Ruud Lubbers, the former Dutch prime minister who heads the U.N. refugee agency, acknowledged May 18 that the U.N. Office of Internal Oversight had launched an investigation into allegations that he harassed a U.N. employee during a December meeting.

Lubbers, 65, wrote on Wednesday in an e-mail to his staff that the U.N. investigation team has decided "not to restrict itself to an investigation" into the woman's claim and that the investigators have begun questioning many U.N. staffers to determine if there was "a broader context."

"In plain words: could they not find other women who had somewhat comparable experience with me?"

The U.N. relief official also revealed that he had subsequently been accused of acting inappropriately with another woman who works at the refugee agency. "It was in no way sexual harassment, but I became aware at that time that she felt very uncomfortable," he wrote. "Therefore, I made an apology even in writing."

He indicated that he has no intention of resigning from his post and that he has appointed a "gender equality" specialist, Joyce Mends-Cole, to help establish new guidelines on sexual harassment.

Lubbers described his three-page note as a "frank report and apology" to his staff on the allegations and their impact on the agency's morale. But he also presented a vigorous assertion of his innocence, insisting that "there was no impropriety on my part."

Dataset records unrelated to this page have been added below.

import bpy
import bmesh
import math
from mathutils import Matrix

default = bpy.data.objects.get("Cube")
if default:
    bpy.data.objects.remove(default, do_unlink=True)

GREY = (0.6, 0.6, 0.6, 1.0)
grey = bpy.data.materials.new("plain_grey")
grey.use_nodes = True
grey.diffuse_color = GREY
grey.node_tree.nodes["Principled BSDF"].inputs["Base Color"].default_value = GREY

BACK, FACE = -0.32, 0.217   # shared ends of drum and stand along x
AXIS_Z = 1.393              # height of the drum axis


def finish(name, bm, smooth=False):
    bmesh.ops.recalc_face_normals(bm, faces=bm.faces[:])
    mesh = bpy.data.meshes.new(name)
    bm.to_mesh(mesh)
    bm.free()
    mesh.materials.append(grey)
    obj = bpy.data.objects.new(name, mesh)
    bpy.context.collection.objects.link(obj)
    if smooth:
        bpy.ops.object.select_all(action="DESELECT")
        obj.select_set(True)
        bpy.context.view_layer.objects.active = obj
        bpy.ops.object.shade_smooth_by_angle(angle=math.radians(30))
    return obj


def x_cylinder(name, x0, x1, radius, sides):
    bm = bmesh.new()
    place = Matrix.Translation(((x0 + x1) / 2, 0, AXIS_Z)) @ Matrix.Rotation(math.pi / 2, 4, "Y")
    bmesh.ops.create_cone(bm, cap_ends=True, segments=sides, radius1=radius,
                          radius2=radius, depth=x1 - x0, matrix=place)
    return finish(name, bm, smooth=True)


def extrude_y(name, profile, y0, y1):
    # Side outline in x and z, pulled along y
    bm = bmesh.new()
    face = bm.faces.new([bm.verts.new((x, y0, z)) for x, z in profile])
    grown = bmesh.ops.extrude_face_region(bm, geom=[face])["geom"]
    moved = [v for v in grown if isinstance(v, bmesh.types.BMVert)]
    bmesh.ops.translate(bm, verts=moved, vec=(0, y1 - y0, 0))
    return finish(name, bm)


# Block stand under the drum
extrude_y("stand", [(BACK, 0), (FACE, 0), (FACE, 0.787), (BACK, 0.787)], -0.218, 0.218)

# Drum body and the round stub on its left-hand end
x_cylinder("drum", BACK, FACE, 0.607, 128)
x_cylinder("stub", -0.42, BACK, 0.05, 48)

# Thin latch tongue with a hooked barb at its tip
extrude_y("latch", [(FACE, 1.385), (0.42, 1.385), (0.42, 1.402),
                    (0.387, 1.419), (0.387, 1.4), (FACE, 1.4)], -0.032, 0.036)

And he sharply criticized U.N. investigators' handling of the probe, saying they have failed to contain leaks to the media, provide him a copy of the complaint or conclude the investigation in a timely fashion.

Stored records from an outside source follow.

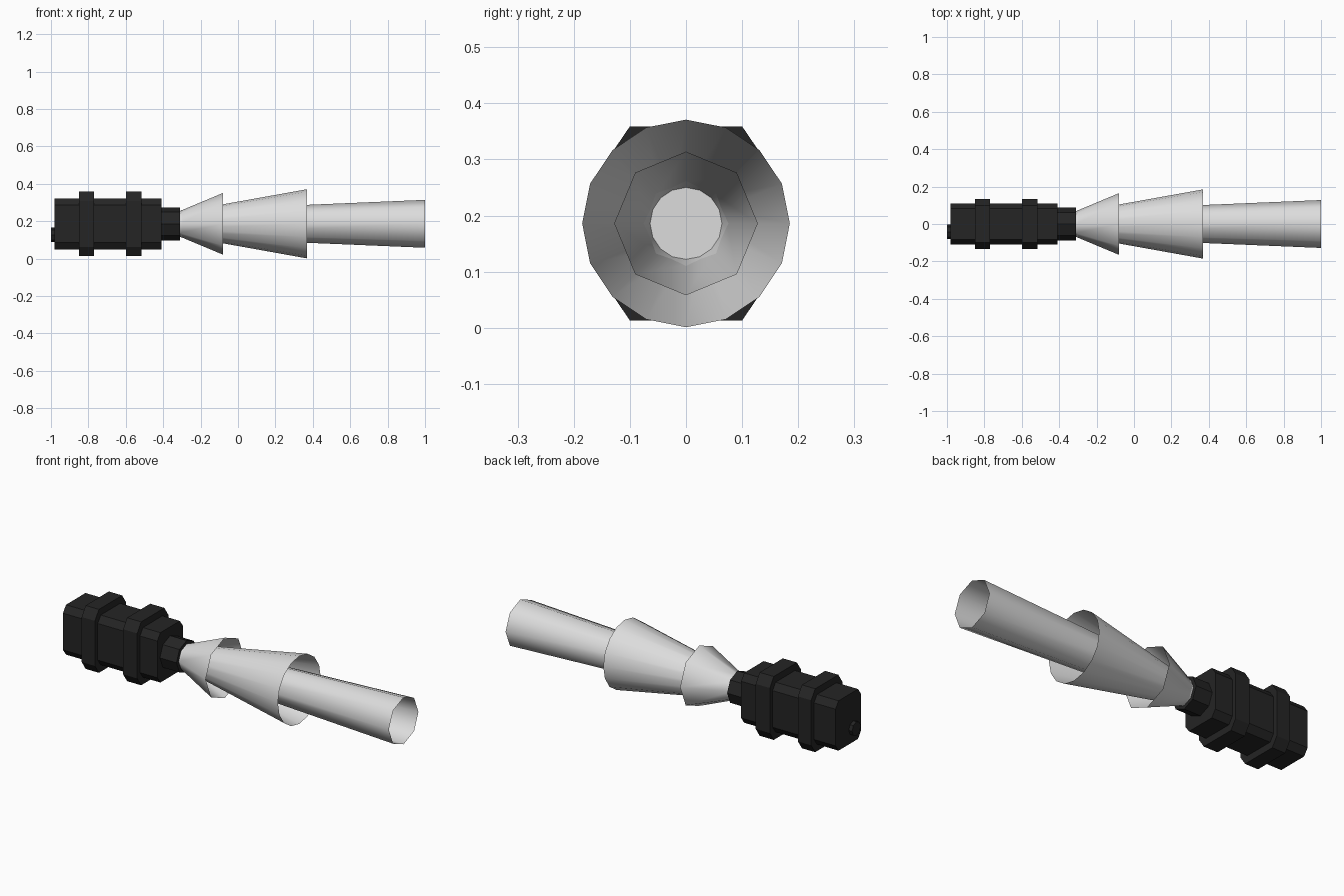
import bpy, math

if "Cube" in bpy.data.objects:
    bpy.data.objects.remove(bpy.data.objects["Cube"])

ZC = 0.186  # height of the long axis


def material(name, v):
    m = bpy.data.materials.new(name)
    m.diffuse_color = (v, v, v, 1)
    m.use_nodes = True
    m.node_tree.nodes["Principled BSDF"].inputs["Base Color"].default_value = m.diffuse_color
    return m


BLACK = material("black", 0.018)
PALE = material("pale grey", 0.72)


def loft(name, x0, ring0, x1, ring1, mat, cap0=True, cap1=True, smooth=False):
    """Join two matching (y, z) outlines placed at x0 and x1."""
    n = len(ring0)
    verts = [(x0, y, z) for y, z in ring0] + [(x1, y, z) for y, z in ring1]
    faces = [(i, (i + 1) % n, n + (i + 1) % n, n + i) for i in range(n)]
    # reverse the winding so the sides face outwards
    faces = [f[::-1] for f in faces]
    if cap0:
        faces.append(tuple(range(n)))
    if cap1:
        faces.append(tuple(range(2 * n - 1, n - 1, -1)))
    me = bpy.data.meshes.new(name)
    me.from_pydata(verts, [], [f[::-1] for f in faces])
    me.materials.append(mat)
    for i, p in enumerate(me.polygons):
        p.use_smooth = smooth and i < n
    ob = bpy.data.objects.new(name, me)
    bpy.context.collection.objects.link(ob)
    return ob


def circle(r, n, y=0.0, z=ZC):
    return [(y + r * math.sin(2 * math.pi * i / n), z + r * math.cos(2 * math.pi * i / n))
            for i in range(n)]


def chamfered(w, h, cw, ch):
    """Rectangle outline with cut corners (half sizes), clockwise from the top."""
    quarter = [(w - cw, h), (w, h - ch)]
    pts = quarter + [(y, -z) for y, z in quarter[::-1]]
    pts += [(-y, -z) for y, z in pts]
    return [(y, ZC + z) for y, z in pts]


# black housing with two raised collars
body = chamfered(0.11, 0.136, 0.026, 0.036)
loft("housing", -0.98, body, -0.41, body, BLACK)
collar = chamfered(0.134, 0.173, 0.034, 0.05)
for name, x0, x1 in (("rear_collar", -0.85, -0.77), ("front_collar", -0.60, -0.515)):
    loft(name, x0, collar, x1, collar, BLACK)

# neck and rear button
neck = circle(0.088, 8)
loft("neck", -0.42, neck, -0.31, neck, BLACK)
button = circle(0.038, 8, -0.042, 0.127)
loft("rear_button", -1.0, button, -0.97, button, BLACK)

# nested open cones, all starting at the neck
loft("short_cone", -0.312, circle(0.068, 8), -0.08, circle(0.165, 8), PALE, True, False, True)
loft("middle_cone", -0.311, circle(0.063, 16), 0.37, circle(0.185, 16), PALE, True, False, True)
loft("long_tube", -0.305, circle(0.073, 8), 1.0, circle(0.128, 8), PALE, True, False, True)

The director of the relief agency's office in New York, Eric Morris, declined to discuss the details of the letter or the investigation, saying only that Lubbers "was advised the investigation is underway and he thinks that the investigation should run its course."

The controversy represents a major distraction at the refugee agency, which cares for more than 20 million refugees in more than 120 countries. It has also exacted a personal toll on Lubbers, who is married and has three children.

"I am writing this on the eve of Pentecost," he wrote. "In this nightmare, there is certainly a personal dimension, but my main concern at this time if for the organization and you the staff."

Lubbers provided fresh details on the December incident, saying "I made what I consider, and I still consider to be a friendly gesture" to a female staffer as she left a Dec. 18 meeting on personnel matters with several other officials. He added that he "would have refrained" if he knew it would be considered inappropriate. "In short," he said, "I'm really sorry for that."

Lubbers said that the "misunderstanding may have been created or exacerbated by a joking reference" made to the woman outside the office by a colleague. "This appears to have given the friendly gesture a connotation of an entirely different nature than the one intended," he said. He also pointed out that the woman, whose name has not been made public, waited more than four months to file a formal complaint.